THE LATE Ewart Chapman made his name with the Cradley Heath electrical store which is still thriving today in Reddal Hill, but many people in that neck of the woods will be familiar with another aspect of his character.
Ewart was in his later years an artist, and some of his paintings, usually of an industrial nature, were reproduced as postcards which still pop up from time to time.
And we must thank Ewart's daughter Mary Green once again for providing us with some of the photographs he worked from, along with copies of the finished paintings.
It seems that Ewart's preferred method was to take elements from several photographs, work them up into sketches and then produce a painting that was a composite of several elements.
We have three of the photographs here, taken in a Black Country works, presumably in the Netherton or Cradley Heath area in the late fifties or early sixties. In fact the team of three men are making chain, and with Ewart's own connections to Noah Hingley's, where he worked as an electrician in his youth, it's possible the pictures were taken there.
The pictures are dark — the glowing links, fresh from the forge, are almost the only source of light — but they're certainly atmospheric.

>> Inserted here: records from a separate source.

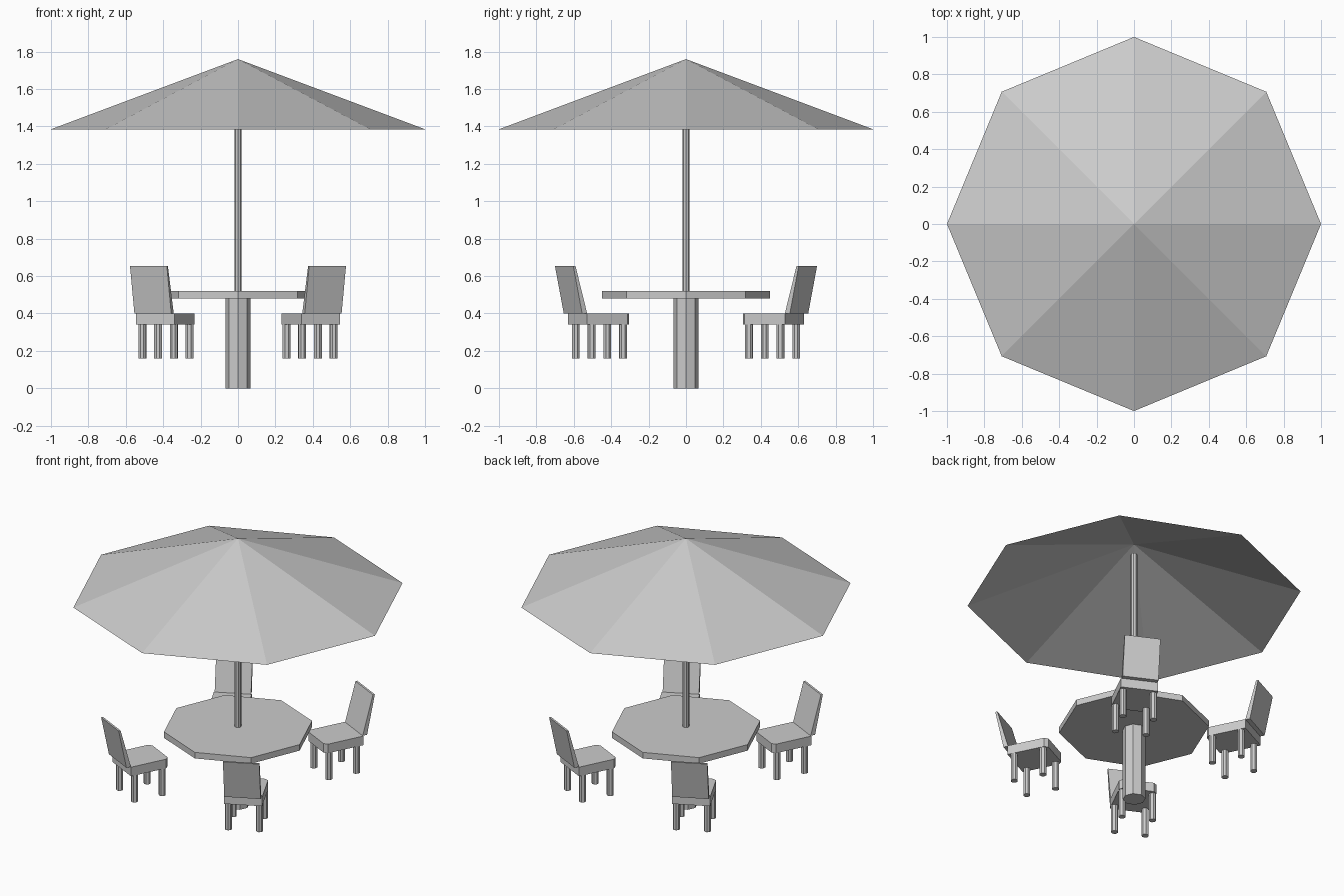
import bpy, bmesh
from math import radians
from mathutils import Vector, Matrix

if "Cube" in bpy.data.objects:
    bpy.data.objects.remove(bpy.data.objects["Cube"])


def make_object(name, bm):
    bmesh.ops.recalc_face_normals(bm, faces=bm.faces)
    mesh = bpy.data.meshes.new(name)
    bm.to_mesh(mesh)
    bm.free()
    ob = bpy.data.objects.new(name, mesh)
    bpy.context.collection.objects.link(ob)
    return ob


def prism(name, r, z0, z1, x=0, y=0, sides=8, top_r=None, caps=True):
    """Upright cylinder or cone with a corner on the x axis."""
    bm = bmesh.new()
    bmesh.ops.create_cone(bm, cap_ends=caps, segments=sides, radius1=r,
                          radius2=r if top_r is None else top_r, depth=z1 - z0,
                          matrix=Matrix.Translation((x, y, (z0 + z1) / 2)))
    bmesh.ops.remove_doubles(bm, verts=bm.verts, dist=1e-5)
    return make_object(name, bm)


def loft(name, bottom, top):
    """Solid between two matching outlines."""
    bm = bmesh.new()
    a = [bm.verts.new(p) for p in bottom]
    b = [bm.verts.new(p) for p in top]
    bm.faces.new(a[::-1])
    bm.faces.new(b)
    for i in range(len(a)):
        j = (i + 1) % len(a)
        bm.faces.new((a[i], a[j], b[j], b[i]))
    return make_object(name, bm)


# Table with its pedestal, pole and open canopy
prism("pedestal", 0.068, 0, 0.48)
prism("table_top", 0.45, 0.48, 0.52)
prism("umbrella_pole", 0.02, 0.52, 1.69)
prism("canopy", 1.0, 1.385, 1.76, top_r=0, caps=False)


def chair(tag, sx, sy):
    # Local chair: x is width, -y is the back
    parts = []

    # Seat with clipped front corners
    w, d, c = 0.115, 0.13, 0.02
    outline = [(-w, -d), (w, -d), (w, d - c), (w - c, d), (c - w, d), (-w, d - c)]
    parts.append(loft("seat_" + tag, [(x, y, 0.34) for x, y in outline],
                      [(x, y, 0.40) for x, y in outline]))

    # Leaning, tapering backrest
    def strip(outer, inner, z):
        return [(-0.11, -outer, z), (0.11, -outer, z), (0.11, -inner, z), (-0.11, -inner, z)]
    parts.append(loft("backrest_" + tag, strip(0.158, 0.128, 0.40), strip(0.211, 0.198, 0.655)))

    # Four legs
    for side, lx in (("left", -0.094), ("right", 0.094)):
        for end, ly in (("front", 0.094), ("back", -0.094)):
            parts.append(prism(f"{end}_{side}_leg_{tag}", 0.022, 0.16, 0.34, lx, ly))

    # Turn toward the table, then mirror into its quadrant
    m = (Matrix.Diagonal((sx, sy, 1, 1)) @ Matrix.Translation((-0.385, -0.463, 0))
         @ Matrix.Rotation(radians(-26.5), 4, 'Z'))
    for ob in parts:
        ob.data.transform(m)
        if sx * sy < 0:
            ob.data.flip_normals()


for i, (sx, sy) in enumerate([(1, 1), (-1, 1), (1, -1), (-1, -1)], 1):
    chair(f"chair_{i}", sx, sy)
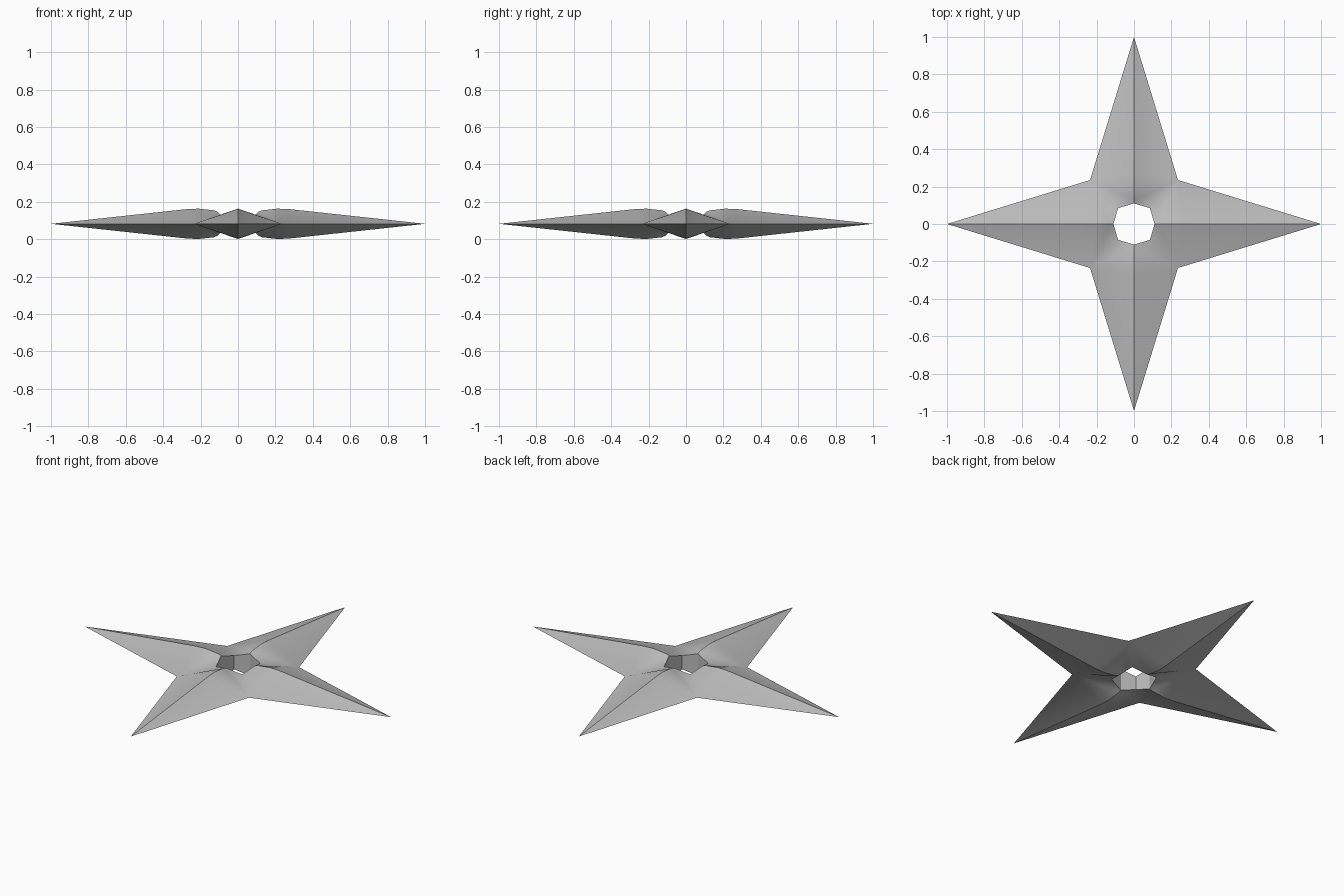
import bpy
import bmesh
from math import pi, radians
from mathutils import Matrix, Vector

cube = bpy.data.objects.get("Cube")
if cube:
    bpy.data.objects.remove(cube, do_unlink=True)

# Plain steel
steel = bpy.data.materials.new("grey_steel")
steel.use_nodes = True
colour = (0.5, 0.5, 0.5, 1)
steel.diffuse_color = colour
steel.node_tree.nodes["Principled BSDF"].inputs["Base Color"].default_value = colour

MID = 0.082                      # height of the cutting edge
# Blade ridge from the centre hole to the tip: distance, height above the edge
RIDGE = [(0.11, 0.065), (0.13, 0.072), (0.21, 0.081), (0.27, 0.079), (1, 0)]
VALLEY = Vector((0.235, 0.235, 0))   # notch between two blades
HOLE = Vector((0.085, 0.085, 0.04))  # hole corner below the notch

bm = bmesh.new()


def add_face(points, matrix, flip):
    verts = [bm.verts.new(matrix @ p) for p in points]
    bm.faces.new(verts[::-1] if flip else verts)


# One eighth of the upper side, mirrored and turned into the whole star
ridge = [Vector((x, 0, z)) for x, z in RIDGE]
outline = [HOLE] + ridge
for turn in range(4):
    for side in (1, -1):
        for up in (1, -1):
            m = (Matrix.Translation((0, 0, MID)) @ Matrix.Rotation(turn * pi / 2, 4, 'Z')
                 @ Matrix.Diagonal((1, side, up, 1)))
            flip = side * up < 0
            for a, b in zip(outline, outline[1:]):
                add_face([VALLEY, a, b], m, flip)
        # Wall of the centre hole
        m = Matrix.Translation((0, 0, MID)) @ Matrix.Rotation(turn * pi / 2, 4, 'Z') @ Matrix.Diagonal((1, side, 1, 1))
        down = Matrix.Diagonal((1, 1, -1))
        add_face([ridge[0], HOLE, down @ HOLE, down @ ridge[0]], m, side < 0)

bmesh.ops.remove_doubles(bm, verts=bm.verts, dist=0.0001)
bmesh.ops.recalc_face_normals(bm, faces=bm.faces)

mesh = bpy.data.meshes.new("four_point_throwing_star")
bm.to_mesh(mesh)
bm.free()
mesh.materials.append(steel)
star = bpy.data.objects.new("four_point_throwing_star", mesh)
bpy.context.collection.objects.link(star)

# Smooth notches, sharp ridges and edges
bpy.ops.object.select_all(action='DESELECT')
star.select_set(True)
bpy.context.view_layer.objects.active = star
bpy.ops.object.shade_smooth_by_angle(angle=radians(30))
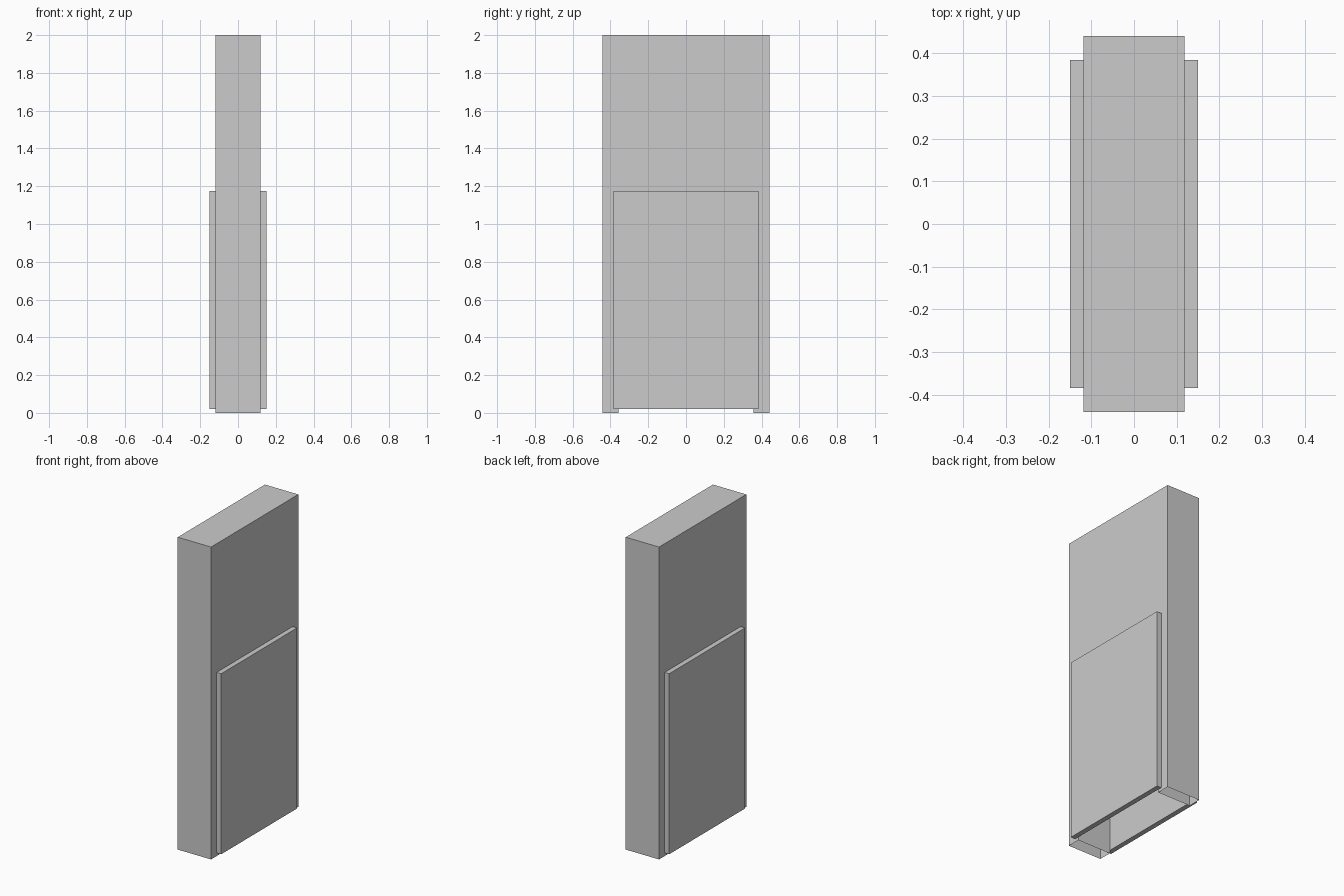
import bpy, bmesh

if "Cube" in bpy.data.objects:
    bpy.data.objects.remove(bpy.data.objects["Cube"])

WALL_X, WALL_Y, WALL_Z = 0.118, 0.441, 2.0      # half thickness, half width, height
OPEN_Y, OPEN_Z = 0.357, 1.15                    # doorway half width, height
DOOR_X, DOOR_Y, DOOR_Z0, DOOR_Z1 = 0.15, 0.384, 0.02, 1.176


def finish(name, bm):
    mesh = bpy.data.meshes.new(name)
    bm.to_mesh(mesh)
    bm.free()
    obj = bpy.data.objects.new(name, mesh)
    bpy.context.collection.objects.link(obj)
    return obj


# Wall with a doorway: inverted U profile extruded through its thickness
half = [(WALL_Y, WALL_Z), (WALL_Y, 0), (OPEN_Y, 0), (OPEN_Y, OPEN_Z)]
profile = half + [(-y, z) for y, z in reversed(half)]
bm = bmesh.new()
face = bm.faces.new([bm.verts.new((-WALL_X, y, z)) for y, z in profile])
ext = bmesh.ops.extrude_face_region(bm, geom=[face], use_keep_orig=True)
moved = [v for v in ext["geom"] if isinstance(v, bmesh.types.BMVert)]
bmesh.ops.translate(bm, verts=moved, vec=(2 * WALL_X, 0, 0))
bmesh.ops.recalc_face_normals(bm, faces=bm.faces)
# The hollow legs are open underneath
under = [f for f in bm.faces if all(v.co.z < 1e-5 for v in f.verts)]
bmesh.ops.delete(bm, geom=under, context="FACES_ONLY")
finish("wall_frame", bm)

# Door slab on each side of the wall
for name, side in (("right_door", 1), ("left_door", -1)):
    bm = bmesh.new()
    bmesh.ops.create_cube(bm, size=1)
    bmesh.ops.scale(bm, verts=bm.verts,
                    vec=(DOOR_X - WALL_X, 2 * DOOR_Y, DOOR_Z1 - DOOR_Z0))
    door = finish(name, bm)
    door.location = (side * (DOOR_X + WALL_X) / 2, 0, (DOOR_Z0 + DOOR_Z1) / 2)
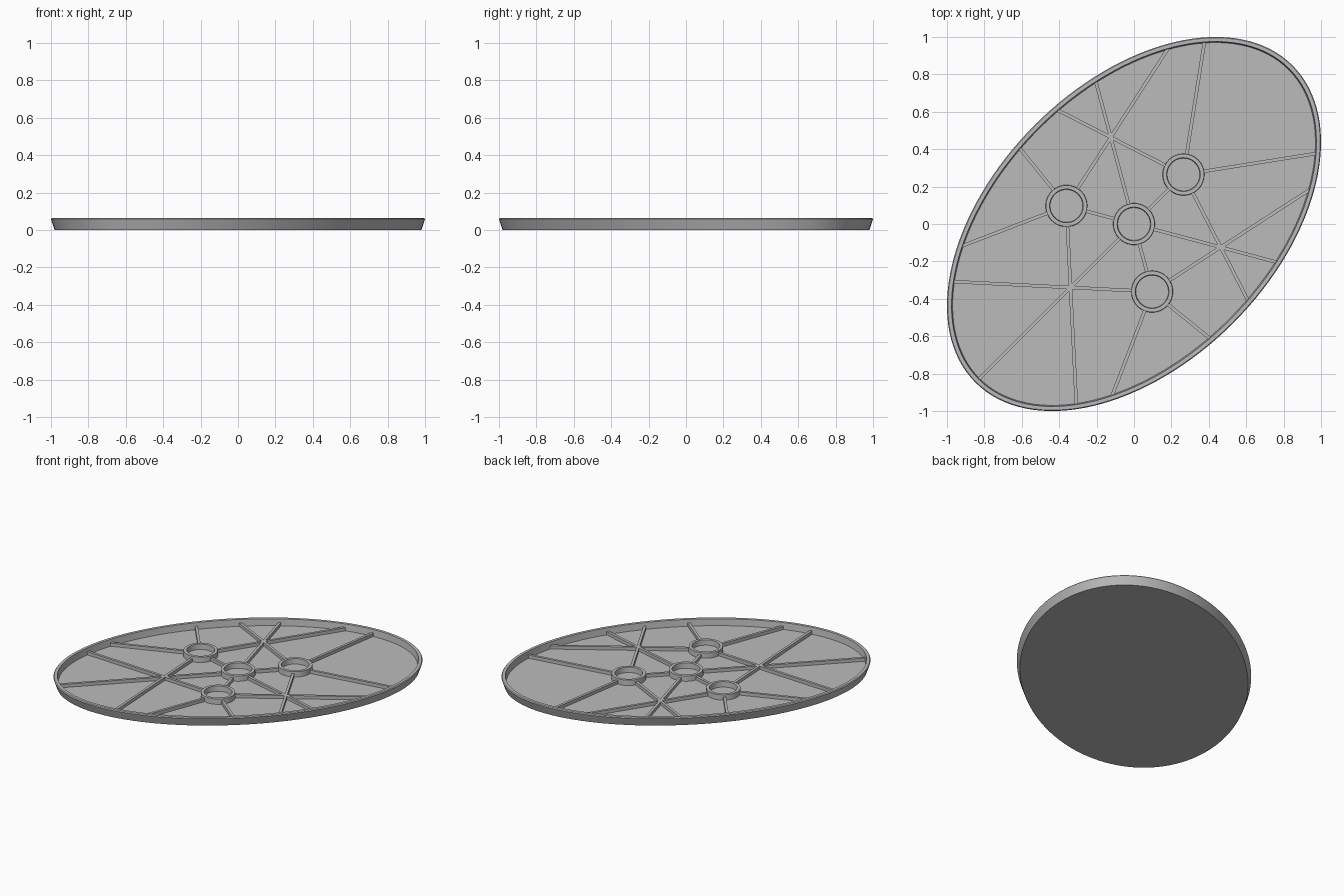
import bpy, bmesh, math
from mathutils import Vector, Matrix

cube = bpy.data.objects.get("Cube")
if cube:
    bpy.data.objects.remove(cube, do_unlink=True)

grey = bpy.data.materials.new("plain grey")
grey.use_nodes = True
colour = (0.5, 0.5, 0.5, 1)
grey.diffuse_color = colour
grey.node_tree.nodes["Principled BSDF"].inputs["Base Color"].default_value = colour

HALF_LONG, HALF_SHORT = 1.199, 0.75
TILT = math.radians(45)
FLOOR = 0.018
RING_OUT, RING_IN = 0.112, 0.09


def finish(name, bm):
    bmesh.ops.recalc_face_normals(bm, faces=bm.faces)
    mesh = bpy.data.meshes.new(name)
    bm.to_mesh(mesh)
    bm.free()
    mesh.materials.append(grey)
    mesh.shade_smooth()
    mesh.set_sharp_from_angle(angle=math.radians(30))
    obj = bpy.data.objects.new(name, mesh)
    bpy.context.collection.objects.link(obj)
    return obj


def add_loop(bm, a, b, z, steps):
    turns = [2 * math.pi * i / steps for i in range(steps)]
    return [bm.verts.new((a * math.cos(t), b * math.sin(t), z)) for t in turns]


def bridge(bm, low, high):
    n = len(low)
    for i in range(n):
        j = (i + 1) % n
        bm.faces.new((low[i], low[j], high[j], high[i]))


def polar(radius, degrees):
    t = math.radians(degrees)
    return Vector((radius * math.cos(t), radius * math.sin(t)))


# Oval tray: flared outer wall, softened lip, inner wall and floor
profile = [(0.02, 0), (0, 0.058), (0.005, 0.064), (0.025, 0.064), (0.031, FLOOR)]
bm = bmesh.new()
loops = [add_loop(bm, HALF_LONG - inset, HALF_SHORT - inset, z, 128)
         for inset, z in profile]
for low, high in zip(loops, loops[1:]):
    bridge(bm, low, high)
bm.faces.new(loops[0])
bm.faces.new(loops[-1])
bm.transform(Matrix.Rotation(TILT, 4, 'Z'))
finish("oval_tray", bm)


# Raised rings: one in the middle and three around it
def ring(name, centre):
    bm = bmesh.new()
    section = [(RING_OUT, FLOOR - 0.002), (RING_OUT - 0.002, 0.055),
               (RING_IN, 0.055), (RING_IN - 0.003, FLOOR - 0.002)]
    loops = [add_loop(bm, r, r, z, 48) for r, z in section]
    for low, high in zip(loops, loops[1:] + loops[:1]):
        bridge(bm, low, high)
    bm.transform(Matrix.Translation(centre.to_3d()))
    finish(name, bm)


# Straight ribs lying on the floor
def rib(name, start, end, width=0.018, top=0.041):
    along = (end - start).normalized()
    side = Vector((-along.y, along.x)) * width / 2
    corners = [start - side, end - side, end + side, start + side]
    bm = bmesh.new()
    low, high = ([bm.verts.new((p.x, p.y, z)) for p in corners]
                 for z in (FLOOR - 0.002, top))
    bridge(bm, low, high)
    bm.faces.new(low)
    bm.faces.new(high)
    finish(name, bm)


def wall_hit(start, along):
    # Where a line from start meets the inside of the wall
    spin = Matrix.Rotation(-TILT, 2)
    shrink = Vector((1 / (HALF_LONG - 0.025), 1 / (HALF_SHORT - 0.025)))
    p, d = spin @ start * 1, spin @ along
    p = Vector((p.x * shrink.x, p.y * shrink.y))
    d = Vector((d.x * shrink.x, d.y * shrink.y))
    b, c = p.dot(d), p.dot(p) - 1
    t = (-b + math.sqrt(b * b - d.dot(d) * c)) / d.dot(d)
    return start + along * t


def rib_to_wall(name, centre, along):
    along = along.normalized()
    rib(name, centre + along * 0.1, wall_hit(centre, along))


middle = Vector((0, 0))
ring("middle_ring", middle)
for k in range(3):
    angle = 45 + 120 * k
    hub = polar(0.374, angle)
    ring(f"outer_ring_{k}", hub)
    out = hub.normalized()
    rib(f"inner_rib_{k}", out * 0.1, hub - out * 0.1)
    rib_to_wall(f"crossing_rib_{k}", middle, polar(1, angle + 60))
    for label, sign in (("a", 1), ("b", -1)):
        rib_to_wall(f"spread_rib_{k}{label}", hub, polar(1, angle + sign * 36))
        rib_to_wall(f"long_rib_{k}{label}", hub, polar(0.48, angle + sign * 60) - hub)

Hopefully someone may be able to make out a relative amongst the working men and tell us a bit more about the pictures.
The painting which resulted from Ewart's studies of these photographs was entitled The Big Chain Makers, a portrait of a three man team lit by a single shaft of light through a tiny window and the glow of the hearth, as a length of freshly forged chain snakes away behind them across the factory floor. In the foreground is a boy with a dog, and a bottle of beer which he has no doubt just brought in for one of the gang.